Every so often a filmmaker will come along that will change the game, Joanna Coates is one of these filmmakers. Her directorial debut, Hide and Seek has just been awarded The Michael Powell Award for Best British Feature Film at EIFF 2014 and rightly so, because Coates along with co-writer and star, Daniel Metz are new voices, who are doing something provocative, teasing and interesting. Hide and Seek breaks boundaries and asks the audience to question themselves in the most intimate of ways, ways that filmmakers are often worried about treading upon and yet Coates and Metz shine a spotlight on the audience throughout the film, which makes it all the more powerful.
The film follows a set of four bored young people from the city, who move into a house together in the middle of nowhere in the aim of creating their own personal utopia; away from the world and its issues but instead focusing in on themselves and those directly around them. Their belief, to really understand one another, is to partner swap where they can act out their most secret of fantasies without any judgement. The four young people are Max (Josh O’Connor), Charlotte (Hannah Arterton), Leah (Rea Mole) and Jack (Metz); the audience know very little about them and where they have come from but instead are asked to focus on the now.
Each of the group come for their own personal reasons and Hide and Seek doesn’t ask any of them to reveal their own issues, instead it carefully examines what it takes for you to find your inner self and be comfortable with your surroundings whilst figuring out yourself in relation to those around you. It questions sexuality in a simple and divisive way; it never puts a label on anything and instead the audience watch a variety of love scenes between different genders and the same genders, which force the audience to change their perceptions on love and sex. The games they play with each other allow them to be more intimate with one another and figure out their own base human instincts. By coming to a house in the middle of the countryside, they are allowing themselves to return to nature.
When another figure turns up, that is when emotions, relationships and decisions are brought into focus; just how well will they be able to integrate another person into their lives?
Coates’ filmmaking is beautiful, poetic and serene, allowing the audience to really explore the surroundings. One of her best skills is truly understanding how to get the actors to embody their emotions and how best to portray those on screen. Of course this also requires a lot from the actors themselves, each of whom are dazzling and bright in their own ways. In particularly, the performances from Arterton (Gemma’s sister) and O’Connor highlight them as talent to watch out for in the future and the chemistry between these two is sensual from the very start. Hide and Seek manages to be highly erotic whilst always embodying a sense of calm and contemplation.

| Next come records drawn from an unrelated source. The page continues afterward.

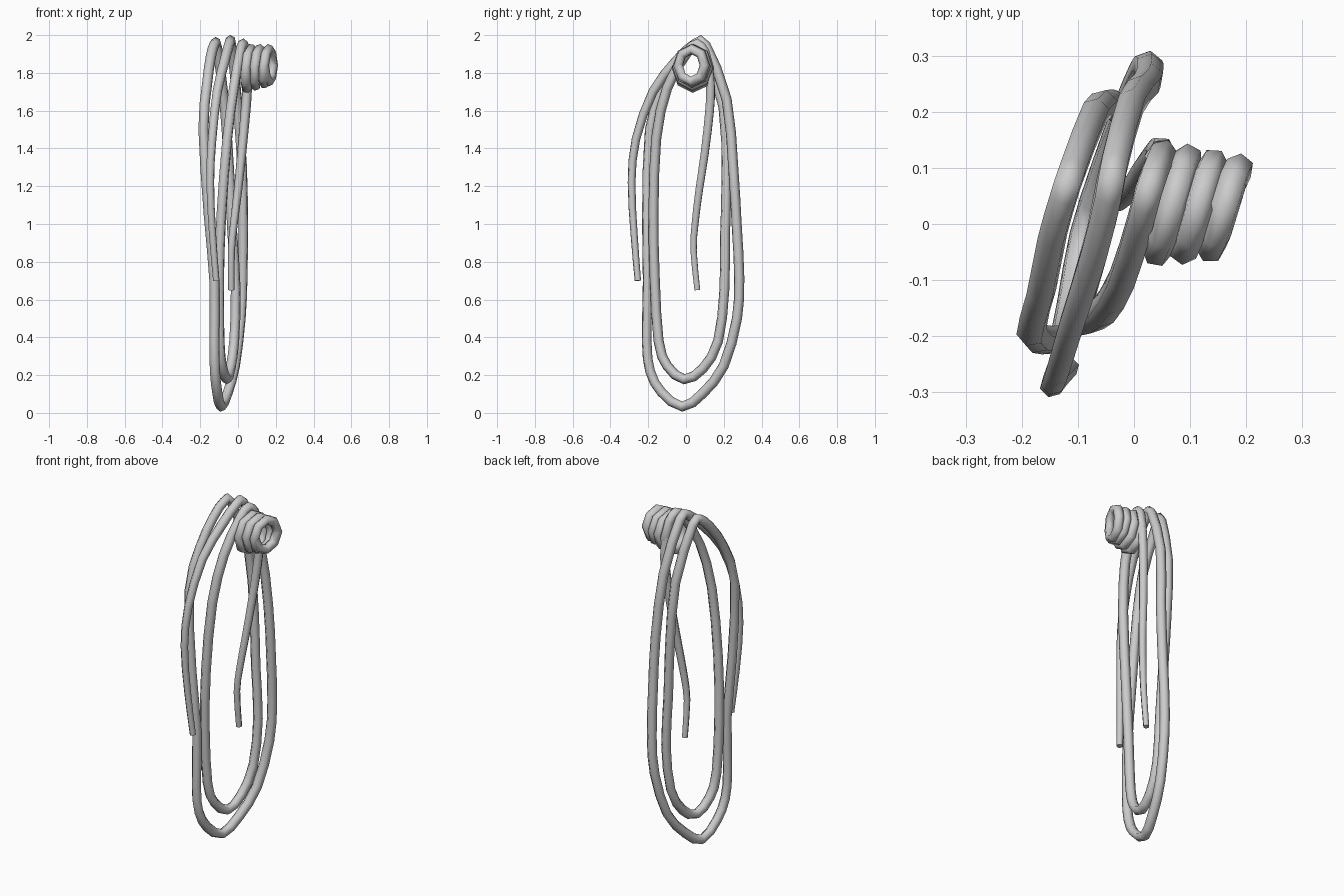
import bpy, math
from mathutils import Vector


def refine(pts):
    """Add one Catmull-Rom midpoint to every segment."""
    p = [Vector(q) for q in pts]
    p = [2 * p[0] - p[1]] + p + [2 * p[-1] - p[-2]]
    out = []
    for i in range(1, len(p) - 2):
        mid = (9 * (p[i] + p[i + 1]) - p[i - 1] - p[i + 2]) / 16
        out += [p[i], mid]
    return [tuple(q) for q in out + [p[-2]]]


def rope(name, pts, radius=0.027, taper=0.65, taper_len=10):
    """Low-poly six-sided tube along a path, thinning to its first point."""
    cu = bpy.data.curves.new(name, 'CURVE')
    cu.dimensions = '3D'
    cu.bevel_depth = radius
    cu.bevel_resolution = 1
    cu.use_fill_caps = True
    sp = cu.splines.new('POLY')
    sp.points.add(len(pts) - 1)
    for i, p in enumerate(pts):
        sp.points[i].co = (*p, 1)
        sp.points[i].radius = taper + (1 - taper) * min(1, i / taper_len)
    sp.use_smooth = True
    ob = bpy.data.objects.new(name, cu)
    bpy.context.collection.objects.link(ob)
    bpy.ops.object.select_all(action='DESELECT')
    ob.select_set(True)
    bpy.context.view_layer.objects.active = ob
    bpy.ops.object.convert(target='MESH')
    bpy.ops.object.shade_smooth_by_angle(angle=math.radians(65))


# Hanging loops: outer tail, outer loop, inner loop, up to the coil
loops = [
    (-0.115, -0.255, 0.70), (-0.135, -0.275, 0.95), (-0.147, -0.288, 1.22),
    (-0.137, -0.265, 1.45), (-0.11, -0.175, 1.70), (-0.07, -0.05, 1.865),
    (-0.045, 0.05, 1.955), (-0.035, 0.105, 1.945), (-0.005, 0.215, 1.66),
    (0.022, 0.25, 1.30), (0.027, 0.268, 1.00), (0.025, 0.282, 0.72),
    (0.015, 0.27, 0.50), (-0.015, 0.20, 0.25), (-0.055, 0.09, 0.105),
    (-0.09, -0.02, 0.033), (-0.11, -0.13, 0.11), (-0.122, -0.19, 0.22),
    (-0.125, -0.208, 0.38), (-0.125, -0.203, 0.70), (-0.155, -0.207, 1.05),
    (-0.183, -0.192, 1.50), (-0.165, -0.12, 1.73), (-0.145, -0.02, 1.88),
    (-0.125, 0.05, 1.95), (-0.11, 0.095, 1.93), (-0.07, 0.198, 1.62),
    (-0.045, 0.214, 1.25), (-0.03, 0.207, 0.95), (-0.012, 0.203, 0.65),
    (-0.02, 0.17, 0.38), (-0.04, 0.09, 0.235), (-0.06, -0.01, 0.178),
    (-0.085, -0.10, 0.25), (-0.097, -0.145, 0.38), (-0.10, -0.165, 0.70),
    (-0.088, -0.172, 1.05), (-0.057, -0.158, 1.45), (-0.022, -0.10, 1.72),
    (0.01, 0.0, 1.90), (0.026, 0.06, 1.955), (0.04, 0.10, 1.91),
]

# Wound coil: leaning helix whose end closes back onto the last ring
coil = []
for i in range(0, 29):
    turn = i / 8
    t = min(turn / 3, 1)
    a = -2 * math.pi * turn
    ry, rz = 0.088 - 0.018 * t, 0.106 - 0.020 * t
    y = 0.037 - 0.008 * t + ry * math.cos(a)
    z = 1.822 + 0.018 * t + rz * math.sin(a)
    advance = turn if turn <= 3 else 6 - turn
    coil.append((0.034 + 0.047 * advance + 0.19 * (y - 0.037), y, z))
rope("looped_rope_and_coil", refine(loops) + coil)

# Short loose tail hanging from the coil, thin end first
tail = [
    (-0.035, 0.06, 0.65), (-0.035, 0.04, 0.86), (-0.022, 0.048, 1.00),
    (0.0, 0.07, 1.18), (0.02, 0.10, 1.38), (0.04, 0.125, 1.60),
    (0.048, 0.13, 1.72), (0.045, 0.12, 1.83),
]
rope("rope_tail", refine(tail), radius=0.026)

A wonderful journey into the psyche of the characters and great to see a new representation of young people on screen that aren’t all just interested in drinking and drugs, Hide and Seek is one of the most bewitching and elegant British films of the last decade recalling a whole history of British film before it; from Ken Russell and David Lean to Tony Scott and Joe Wright.